George W. Bush has plenty of nicknames, including some for whether you are a supporter or not. Dubya/W., of course, Bushie, Shrub. And obviously Bill Clinton didn’t escape his two terms un-nicknamed – Slick Willie, Bubba, Teflon Bill. But Presidential nicknames go all the way back to George Washington. Some of them you might be familiar with; others might surprise you. Either way, you will at least be entertained.
Ouch. Poor John Adams didn’t have many fans. His nicknames included His Rotundity, which was made up after Adams suggested that George Washington be referred to as “His Majesty”. And Ben Franklin liked to refer to Adams as “Your Superfluous Excellency”. He did have a couple of more flattering nicknames, though, such as “Father of the Navy” and “The Colossus of Debate”. The latter was given to him by Thomas Jefferson because of his stellar argumentative skills.

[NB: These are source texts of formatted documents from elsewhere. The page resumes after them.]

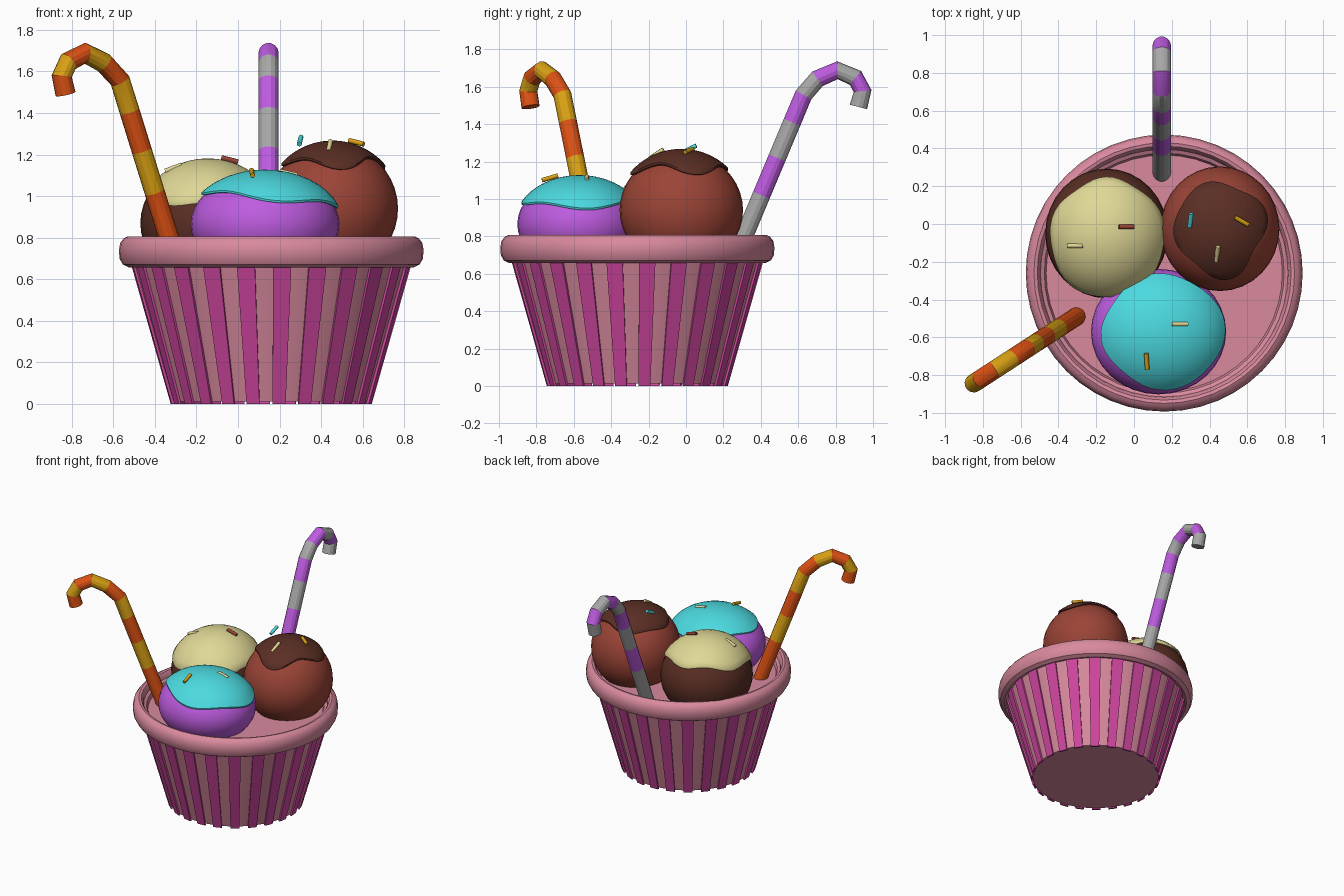
import bpy, bmesh, math
from mathutils import Vector

if "Cube" in bpy.data.objects:
    bpy.data.objects.remove(bpy.data.objects["Cube"])


def lin(c):
    c /= 255
    return c / 12.92 if c <= 0.04045 else ((c + 0.055) / 1.055) ** 2.4


def mat(name, r, g, b):
    m = bpy.data.materials.new(name)
    m.diffuse_color = (lin(r), lin(g), lin(b), 1)
    m.use_nodes = True
    m.node_tree.nodes["Principled BSDF"].inputs["Base Color"].default_value = m.diffuse_color
    return m


PINK = mat("pink", 217, 138, 158)
MAGENTA = mat("magenta", 208, 70, 160)
VIOLET = mat("violet", 190, 92, 224)
CYAN = mat("cyan", 75, 218, 224)
CREAM = mat("cream", 224, 216, 150)
RED_BROWN = mat("red_brown", 155, 68, 54)
DARK_BROWN = mat("dark_brown", 90, 46, 36)
ORANGE = mat("orange", 222, 82, 20)
GOLD = mat("gold", 218, 162, 20)
GREY = mat("grey", 168, 168, 168)

CX, CY = 0.16, -0.26  # cup axis


def finish(name, bm, mats, smooth=35):
    bmesh.ops.recalc_face_normals(bm, faces=bm.faces)
    me = bpy.data.meshes.new(name)
    bm.to_mesh(me)
    bm.free()
    for m in mats:
        me.materials.append(m)
    ob = bpy.data.objects.new(name, me)
    bpy.context.collection.objects.link(ob)
    if smooth:
        bpy.ops.object.select_all(action='DESELECT')
        ob.select_set(True)
        bpy.context.view_layer.objects.active = ob
        bpy.ops.object.shade_smooth_by_angle(angle=math.radians(smooth))
    return ob


def lathe(name, profile, m, n=48):
    """Turn an (r, z) profile around the cup axis; r = 0 ends become caps."""
    bm = bmesh.new()
    rings = []
    for r, z in profile:
        if r == 0:
            rings.append([bm.verts.new((CX, CY, z))] * n)
        else:
            rings.append([bm.verts.new((CX + r * math.cos(a), CY + r * math.sin(a), z))
                          for a in (math.tau * i / n for i in range(n))])
    for a, b in zip(rings, rings[1:]):
        for i in range(n):
            j = (i + 1) % n
            vs = list(dict.fromkeys([a[i], a[j], b[j], b[i]]))
            bm.faces.new(vs)
    return finish(name, bm, [m])


# Cup body, and the rolled rim with its recessed floor
lathe("cup_body", [(0, 0.012), (0.475, 0.012), (0.665, 0.68)], PINK)
lathe("cup_rim", [(0.64, 0.67), (0.685, 0.657), (0.715, 0.672), (0.73, 0.70), (0.733, 0.74),
                  (0.727, 0.775), (0.71, 0.797), (0.69, 0.807), (0.672, 0.803), (0.66, 0.785),
                  (0.655, 0.76), (0.635, 0.75), (0.625, 0.72), (0, 0.72)], PINK)

# Raised stripes around the cup
bm = bmesh.new()
for k in range(24):
    mid = math.radians(-90 + 4.5 + 15 * k)
    w = math.radians(3.75)
    loops = []
    for r, z in ((0.47, 0), (0.484, 0), (0.674, 0.67), (0.66, 0.67)):
        loops.append([bm.verts.new((CX + r * math.cos(a), CY + r * math.sin(a), z))
                      for a in (mid - w, mid + w)])
    for i in range(4):
        a, b = loops[i], loops[(i + 1) % 4]
        bm.faces.new((a[0], a[1], b[1], b[0]))
    for s in (0, 1):
        bm.faces.new([l[s] for l in loops])
finish("cup_stripes", bm, [MAGENTA], 0)


def scoop(name, c, rad, m):
    bm = bmesh.new()
    bmesh.ops.create_uvsphere(bm, u_segments=32, v_segments=20, radius=1)
    for v in bm.verts:
        v.co = Vector(c) + Vector([v.co[i] * rad[i] for i in range(3)])
    finish(name, bm, [m], 60)


def topping(name, c, rad, m, edge, scale=1.05, n=48, rows=8):
    """Icing cap over a scoop; edge(phi) is the polar angle of its wavy rim in degrees."""
    bm = bmesh.new()

    def pt(theta, phi, s):
        d = (math.sin(theta) * math.cos(phi), math.sin(theta) * math.sin(phi), math.cos(theta))
        return bm.verts.new([c[i] + rad[i] * s * d[i] for i in range(3)])
    top = pt(0, 0, scale)
    steps = [(k / rows, scale) for k in range(1, rows + 1)] + [(1.03, scale - 0.025), (1.0, 0.97)]
    prev = None
    for f, s in steps:
        ring = [pt(math.radians(edge(p)) * f, p, s) for p in (math.tau * i / n for i in range(n))]
        for i in range(n):
            j = (i + 1) % n
            if prev:
                bm.faces.new((prev[i], prev[j], ring[j], ring[i]))
            else:
                bm.faces.new((top, ring[i], ring[j]))
        prev = ring
    finish(name, bm, [m], 50)


def rad(d):
    return math.radians(d)


# Three scoops with icing
c, r = (-0.145, -0.05, 0.87), (0.325, 0.343, 0.297)
scoop("dark_scoop", c, r, DARK_BROWN)
topping("cream_icing", c, r, CREAM,
        lambda p: 63 + 9 * math.cos(p + rad(80)) + 2.5 * math.sin(5 * p))

c, r = (0.455, -0.025, 0.94), (0.315, 0.33, 0.312)
scoop("brown_scoop", c, r, RED_BROWN)
topping("brown_icing", c, r, DARK_BROWN,
        lambda p: 46 + 4 * math.sin(4 * p + 0.6) + 3 * math.sin(3 * p))

c, r = (0.13, -0.57, 0.865), (0.358, 0.332, 0.25)
scoop("violet_scoop", c, r, VIOLET)
topping("cyan_icing", c, r, CYAN,
        lambda p: 60 + 8 * math.cos(p) + 3 * math.sin(4 * p + 1))


# Sprinkles: two end points each
def sprinkle(name, a, b, m):
    a, b = Vector(a), Vector(b)
    bm = bmesh.new()
    bmesh.ops.create_cone(bm, cap_ends=True, segments=8, radius1=0.012, radius2=0.012,
                          depth=(b - a).length)
    bmesh.ops.rotate(bm, verts=bm.verts, matrix=(b - a).to_track_quat('Z', 'Y').to_matrix())
    bmesh.ops.translate(bm, verts=bm.verts, vec=(a + b) / 2)
    finish(name, bm, [m], 50)


for i, (a, b, m) in enumerate((
        ((-0.35, -0.115, 1.12), (-0.27, -0.115, 1.15), CREAM),
        ((-0.08, -0.015, 1.185), (0.0, -0.015, 1.165), RED_BROWN),
        ((0.295, -0.015, 1.25), (0.303, 0.055, 1.285), CYAN),
        ((0.535, 0.035, 1.268), (0.605, -0.005, 1.25), GOLD),
        ((0.435, -0.195, 1.215), (0.445, -0.12, 1.265), CREAM),
        ((0.07, -0.77, 1.10), (0.065, -0.685, 1.125), GOLD),
        ((0.20, -0.53, 1.12), (0.285, -0.53, 1.10), CREAM))):
    sprinkle(f"sprinkle_{i + 1}", a, b, m)


# Candy canes: hooked tube whose bands alternate in colour
def cane(name, base, direction, path, mats, radius=0.049, n=14):
    d = Vector((direction[0], direction[1], 0)).normalized()
    side = d.cross(Vector((0, 0, 1)))
    pts = [Vector((base[0], base[1], 0)) + d * u + Vector((0, 0, z)) for u, z in path]
    bm = bmesh.new()
    prev = None
    for k, p in enumerate(pts):
        t = (pts[min(k + 1, len(pts) - 1)] - pts[max(k - 1, 0)]).normalized()
        nrm = side.cross(t)
        ring = [bm.verts.new(p + radius * (side * math.cos(a) + nrm * math.sin(a)))
                for a in (math.tau * i / n for i in range(n))]
        if prev:
            for i in range(n):
                j = (i + 1) % n
                bm.faces.new((prev[i], prev[j], ring[j], ring[i])).material_index = (k - 1) % 2
        else:
            bm.faces.new(ring)
        prev = ring
    bm.faces.new(prev).material_index = (len(pts) - 2) % 2
    finish(name, bm, mats, 25)


HOOK = [(0.388, 1.642), (0.495, 1.688), (0.591, 1.647), (0.629, 1.577), (0.607, 1.492)]
SHAFT = [0.70, 1.02, 1.22, 1.41, 1.556]
cane("violet_cane", (0.147, 0.315), (0, 1),
     [((z - 0.81) * 0.42, z) for z in SHAFT] + HOOK, [GREY, VIOLET])
cane("orange_cane", (-0.336, -0.51), (-0.838, -0.545),
     [((z - 0.81) * 0.37, z) for z in SHAFT] + [(u - 0.018, z) for u, z in HOOK], [ORANGE, GOLD])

“Little Jemmy” was only 5′4″, the smallest president ever. It’s perhaps for this reason that Washington Irving (The Legend of Sleepy Hollow) called Madison “Withered Little Apple-John”. Madison was also called “The Fugitive President” because he and celebrated wife Dolley had to flee the White House during the War of 1812.
After Tyler was named president, he pretty much abandoned his former party, the Whigs. Because of this, the nicknames “The President Without a Party” and “Traitor Tyler” were coined. He was also called “His Accidency” because he was the first Vice President to take over when the previous President (William Henry Harrison) died in office.
As the first president to be impeached, Johnson didn’t really inspire any friendly monikers. When he was sworn in as Lincoln’s V.P., he was rather drunk, apparently to try to numb the pain of his raging typhoid fever. This earned him the nickname “Andy the Sot” before he even became president. He was also called the Tennessee Tailor, after his previous profession, and Sir Veto, because he was notorious for nixing just about everything that crossed his path.
Rutherford B. Hayes
Because his party “stole” the election from Democrat Samuel Tilden, Hayes was called “Rutherfraud”, “His Fraudulency” and “The Usurper”. An investigation was done of the whole affair and the committee found in his favor – a close vote of eight to seven, thus garnering him the name “Old Eight-to-Seven”.
After that drama died down, he earned the names “Granny Hayes” and “Queen Victoria in Riding Breeches” because of his extremely straight-laced ways: no smoking, drinking or gambling combined with lots of prayer and family togetherness. Nothing wrong with that, maybe, but it irritated some members of D.C. society.
William Howard Taft
As the largest president we’ve ever had, you would think that his nicknames would call more attention to Taft’s size. And “Big Bill” was, but “Old Bill”, “Peaceful Bill” and “Godknows Taft” were not. Godknows Taft originated when a member of the press asked the President what a man who is out of work or starving should do to rectify the situation. Taft replied, “God knows. I don’t.”
Old “Tricky Dick”, of course, and “The Trickster”, but did you know Nixon was also called “Iron Butt”? Apparently his law school buddies called him that because he studied so hard. Also, “Richard the Chicken-Hearted” for refusing to debate opponent Hubert Humphrey in the 1968 campaign.